● TASK TO COMPLETE: Output only the lines below that start at the line containing "loft([(middle(z), y, z, wide, deep)" and end at the line containing "digit((x - .01, y", with both ends kept.

● Collected data:
· · · ·
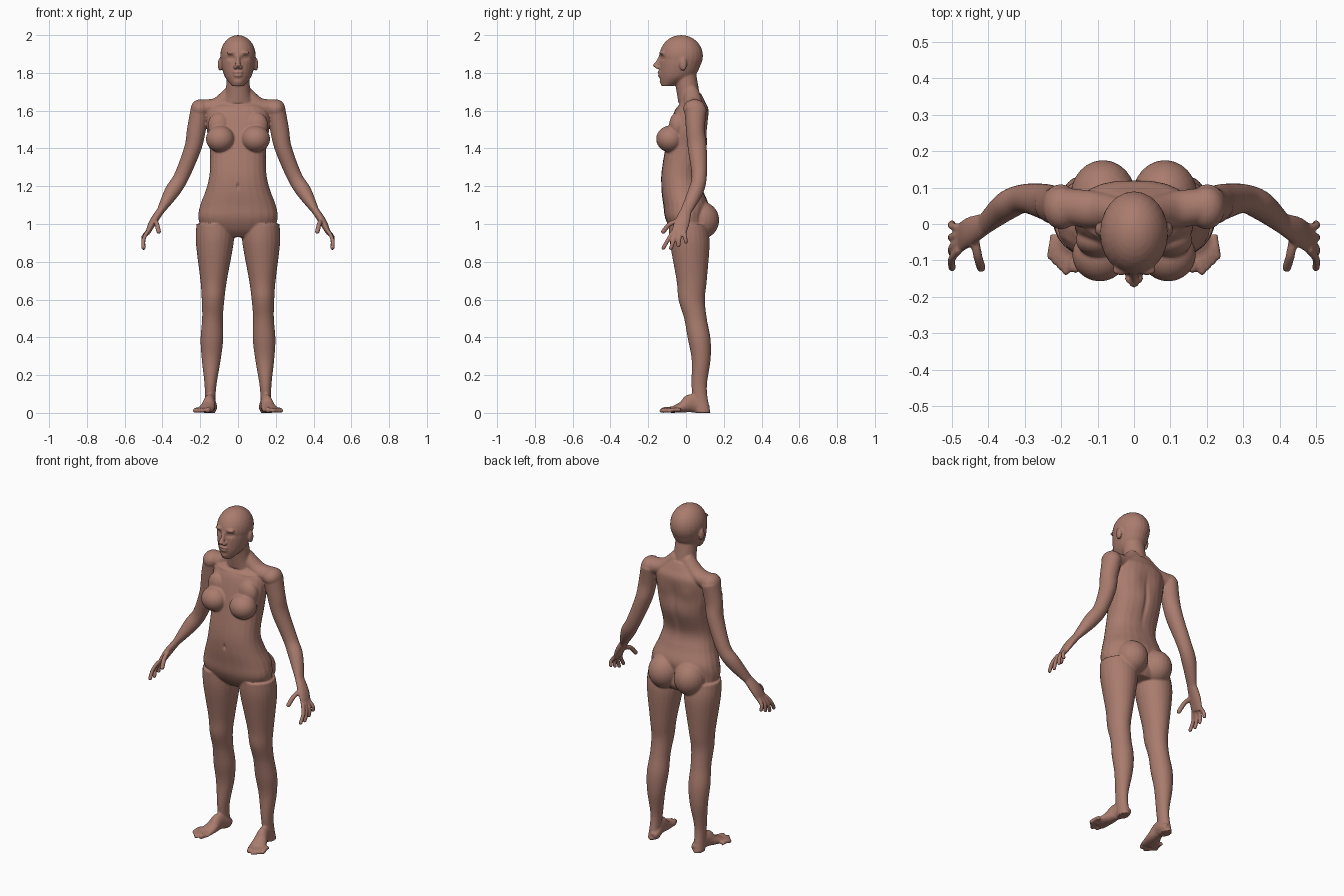
import bpy
import bmesh
import math
from mathutils import Vector, Matrix

cube = bpy.data.objects.get("Cube")
if cube:
    bpy.data.objects.remove(cube, do_unlink=True)

FRONT_BACK, UP = Vector((0, 1, 0)), Vector((0, 0, 1))
bm = bmesh.new()


def spline(rows, steps=6):
    """Smooth curve through rows of numbers."""
    rows = [Vector(row) for row in rows]
    padded = [rows[0], *rows, rows[-1]]
    points = []
    for before, start, end, after in zip(padded, padded[1:], padded[2:], padded[3:]):
        for step in range(steps):
            t = step / steps
            leave, arrive = (end - before) / 2, (after - start) / 2
            bend = (end - start) * 3 - leave * 2 - arrive
            twist = (start - end) * 2 + leave + arrive
            points.append(start + leave * t + bend * t ** 2 + twist * t ** 3)
    return points + [rows[-1]]


def superpower(value, power):
    return math.copysign(abs(value) ** (2 / power), value)


def loft(rows, axis=None, depth_axis=FRONT_BACK, power=2, sides=24):
    """Skin oval rings of x, y, z, half width, half depth."""
    rows = spline(rows)
    centres = [Vector(row[:3]) for row in rows]
    rings = []
    for i, (centre, row) in enumerate(zip(centres, rows)):
        following = centres[min(i + 1, len(centres) - 1)]
        previous = centres[max(i - 1, 0)]
        along = axis or (following - previous).normalized()
        deep = (depth_axis - along * depth_axis.dot(along)).normalized()
        wide = along.cross(deep)
        ring = []
        for side in range(sides):
            angle = math.tau * side / sides
            across = wide * row[3] * superpower(math.cos(angle), power)
            through = deep * row[4] * superpower(math.sin(angle), power)
            ring.append(bm.verts.new(centre + across + through))
        rings.append(ring)
    for lower, upper in zip(rings, rings[1:]):
        for side in range(sides):
            after = (side + 1) % sides
            bm.faces.new((lower[side], lower[after], upper[after], upper[side]))
    bm.faces.new(rings[0])
    bm.faces.new(rings[-1])


def column(rows, middle=lambda height: 0, power=2):
    """Upright loft of y, z, half width, half depth."""
    loft([(middle(z), y, z, wide, deep) for y, z, wide, deep in rows],
         axis=UP, power=power)


def ball(centre, radii):
    place = Matrix.Translation(centre) @ Matrix.Diagonal((*radii, 1))
    bmesh.ops.create_uvsphere(bm, u_segments=24, v_segments=16, radius=1, matrix=place)


def digit(base, tip, radius, arch):
    """Finger or toe: an arched tube with a rounded tip."""
    base, tip = Vector(base), Vector(tip)
    knuckle = (base + tip) / 2 + Vector(arch)
    loft([(*point, radius, radius) for point in (base, knuckle, tip)], sides=12)
    ball(tip, (radius, radius, radius))


# arm
loft([(.2, .05, 1.61, .05, .06), (.22, .05, 1.5, .05, .05),
      (.24, .06, 1.4, .045, .05), (.3, .07, 1.25, .04, .04),
      (.35, .05, 1.17, .04, .04), (.41, 0, 1.07, .02, .03)])

# shoulder and its slope to the neck
ball((.2, .045, 1.61), (.05, .06, .05))
loft([(.03, .03, 1.7, .04, .04), (.11, .04, 1.63, .04, .05),
      (.2, .05, 1.61, .05, .05)])

# hand
loft([(.41, 0, 1.07, .02, .03), (.45, -.02, 1.01, .02, .04),
      (.48, -.04, .95, .012, .04)])
for i in range(4):
    droop = .02 * math.sin(i + 1)
    digit((.48, -.07 + i * .02, .96), (.5, -.12 + i * .04, .89 - droop),
          .011, (.01, 0, 0))
digit((.44, -.03, 1.02), (.42, -.12, .96), .013, (0, -.01, .01))

# leg, drifting outward toward the floor
column([(.01, 1, .1, .1), (.02, .9, .1, .105), (.03, .7, .07, .08),
        (.03, .6, .06, .07), (.05, .5, .055, .06), (.07, .39, .06, .06),
        (.08, .28, .05, .05), (.07, .13, .03, .04), (.09, 0, .03, .04)],
       middle=lambda height: .15 - height * .03)

# foot, resting on its sole
loft([(x, y, height, wide, height) for x, y, wide, height in (
    (.14, .12, .02, .02), (.14, .09, .03, .03), (.15, .03, .03, .05),
    (.16, -.02, .04, .03), (.18, -.09, .05, .012))], depth_axis=UP)
digit((.15, -.07, .02), (.16, -.12, .015), .015, (0, 0, 0))
for i in range(4):
    x, y = .187 + i * .014, i * .014 - .13
    digit((x - .01, y + .06, .015), (x, y, .011), .011, (0, 0, .005))

# breast, seat, ear, nostril and brow
ball((.094, -.085, 1.45), (.076, .073, .07))
ball((.1, -.045, 1.52), (.06, .045, .07))
ball((.085, .076, 1.02), (.09, .1, .1))
ball((.095, -.015, 1.845), (.012, .02, .035))
ball((.015, -.15, 1.83), (.01, .014, .01))
ball((.035, -.127, 1.907), (.026, .014, .01))

# mirror the paired parts
twin = bmesh.ops.duplicate(bm, geom=bm.verts[:] + bm.edges[:] + bm.faces[:])
for part in twin["geom"]:
    if isinstance(part, bmesh.types.BMVert):
        part.co.x = -part.co.x

# torso
column([(.03, .93, .08, .07), (.02, .97, .18, .1), (0, 1.03, .21, .11),
        (0, 1.1, .2, .12), (-.02, 1.18, .17, .11), (-.03, 1.27, .15, .1),
        (0, 1.4, .15, .11), (.01, 1.5, .165, .1), (.03, 1.6, .16, .09),
        (.04, 1.65, .11, .06), (.03, 1.69, .07, .05)], power=2.3)

# neck
column([(.02, 1.64, .08, .06), (.01, 1.7, .065, .06), (-.01, 1.82, .06, .06)])

# skull and jaw
ball((0, -.025, 1.89), (.094, .115, .11))
column([(-.1, 1.73, .03, .03), (-.05, 1.78, .07, .09),
        (-.03, 1.85, .09, .11), (-.025, 1.9, .09, .11)])

# nose, lips and chin
column([(-.13, 1.9, .01, .01), (-.145, 1.86, .011, .015),
        (-.16, 1.84, .014, .016), (-.15, 1.826, .01, .01)])
ball((0, -.138, 1.803), (.027, .013, .01))
ball((0, -.136, 1.787), (.024, .014, .01))
ball((0, -.12, 1.755), (.025, .02, .02))

bmesh.ops.recalc_face_normals(bm, faces=bm.faces[:])
mesh = bpy.data.meshes.new("body_parts")
bm.to_mesh(mesh)
bm.free()
body = bpy.data.objects.new("body", mesh)
bpy.context.scene.collection.objects.link(body)

# fuse the parts into one smooth skin
fuse = body.modifiers.new("fuse", 'REMESH')
fuse.mode = 'VOXEL'
fuse.voxel_size = .005
soften = body.modifiers.new("soften", 'SMOOTH')
soften.factor = .5
soften.iterations = 6
depsgraph = bpy.context.evaluated_depsgraph_get()
skin = bpy.data.meshes.new_from_object(body.evaluated_get(depsgraph))
body.modifiers.clear()
body.data = skin
bpy.data.meshes.remove(mesh)

# sculpted hollows and bulges: centre, spread, push along y
details = {
    "eye socket": ((.037, -.13, 1.88), (.017, .05, .011), .013),
    "eyelid": ((.037, -.12, 1.88), (.01, .05, .006), -.007),
    "mouth line": ((0, -.14, 1.795), (.02, .03, .004), .004),
    "navel": ((0, -.13, 1.2), (.007, .05, .014), .01),
    "spine groove": ((0, .1, 1.4), (.014, .05, .13), -.01),
    "shoulder blade": ((.08, .11, 1.52), (.04, .04, .05), .006),
    "collar bone": ((.09, -.04, 1.62), (.06, .04, .007), -.005),
}
for vert in skin.vertices:
    spot = Vector((abs(vert.co.x), vert.co.y, vert.co.z))
    for centre, spread, push in details.values():
        distance = sum(((s - c) / r) ** 2 for s, c, r in zip(spot, centre, spread))
        vert.co.y += push * math.exp(-distance)

# skin colour
colour = (.4, .2, .155, 1)
material = bpy.data.materials.new("warm brown skin")
material.use_nodes = True
material.diffuse_color = colour
shader = material.node_tree.nodes["Principled BSDF"]
shader.inputs["Base Color"].default_value = colour
skin.materials.clear()
skin.materials.append(material)
skin.shade_smooth()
· · · ·
● EXERCISE ANSWER:
    loft([(middle(z), y, z, wide, deep) for y, z, wide, deep in rows],
         axis=UP, power=power)


def ball(centre, radii):
    place = Matrix.Translation(centre) @ Matrix.Diagonal((*radii, 1))
    bmesh.ops.create_uvsphere(bm, u_segments=24, v_segments=16, radius=1, matrix=place)


def digit(base, tip, radius, arch):
    """Finger or toe: an arched tube with a rounded tip."""
    base, tip = Vector(base), Vector(tip)
    knuckle = (base + tip) / 2 + Vector(arch)
    loft([(*point, radius, radius) for point in (base, knuckle, tip)], sides=12)
    ball(tip, (radius, radius, radius))


# arm
loft([(.2, .05, 1.61, .05, .06), (.22, .05, 1.5, .05, .05),
      (.24, .06, 1.4, .045, .05), (.3, .07, 1.25, .04, .04),
      (.35, .05, 1.17, .04, .04), (.41, 0, 1.07, .02, .03)])

# shoulder and its slope to the neck
ball((.2, .045, 1.61), (.05, .06, .05))
loft([(.03, .03, 1.7, .04, .04), (.11, .04, 1.63, .04, .05),
      (.2, .05, 1.61, .05, .05)])

# hand
loft([(.41, 0, 1.07, .02, .03), (.45, -.02, 1.01, .02, .04),
      (.48, -.04, .95, .012, .04)])
for i in range(4):
    droop = .02 * math.sin(i + 1)
    digit((.48, -.07 + i * .02, .96), (.5, -.12 + i * .04, .89 - droop),
          .011, (.01, 0, 0))
digit((.44, -.03, 1.02), (.42, -.12, .96), .013, (0, -.01, .01))

# leg, drifting outward toward the floor
column([(.01, 1, .1, .1), (.02, .9, .1, .105), (.03, .7, .07, .08),
        (.03, .6, .06, .07), (.05, .5, .055, .06), (.07, .39, .06, .06),
        (.08, .28, .05, .05), (.07, .13, .03, .04), (.09, 0, .03, .04)],
       middle=lambda height: .15 - height * .03)

# foot, resting on its sole
loft([(x, y, height, wide, height) for x, y, wide, height in (
    (.14, .12, .02, .02), (.14, .09, .03, .03), (.15, .03, .03, .05),
    (.16, -.02, .04, .03), (.18, -.09, .05, .012))], depth_axis=UP)
digit((.15, -.07, .02), (.16, -.12, .015), .015, (0, 0, 0))
for i in range(4):
    x, y = .187 + i * .014, i * .014 - .13
    digit((x - .01, y + .06, .015), (x, y, .011), .011, (0, 0, .005))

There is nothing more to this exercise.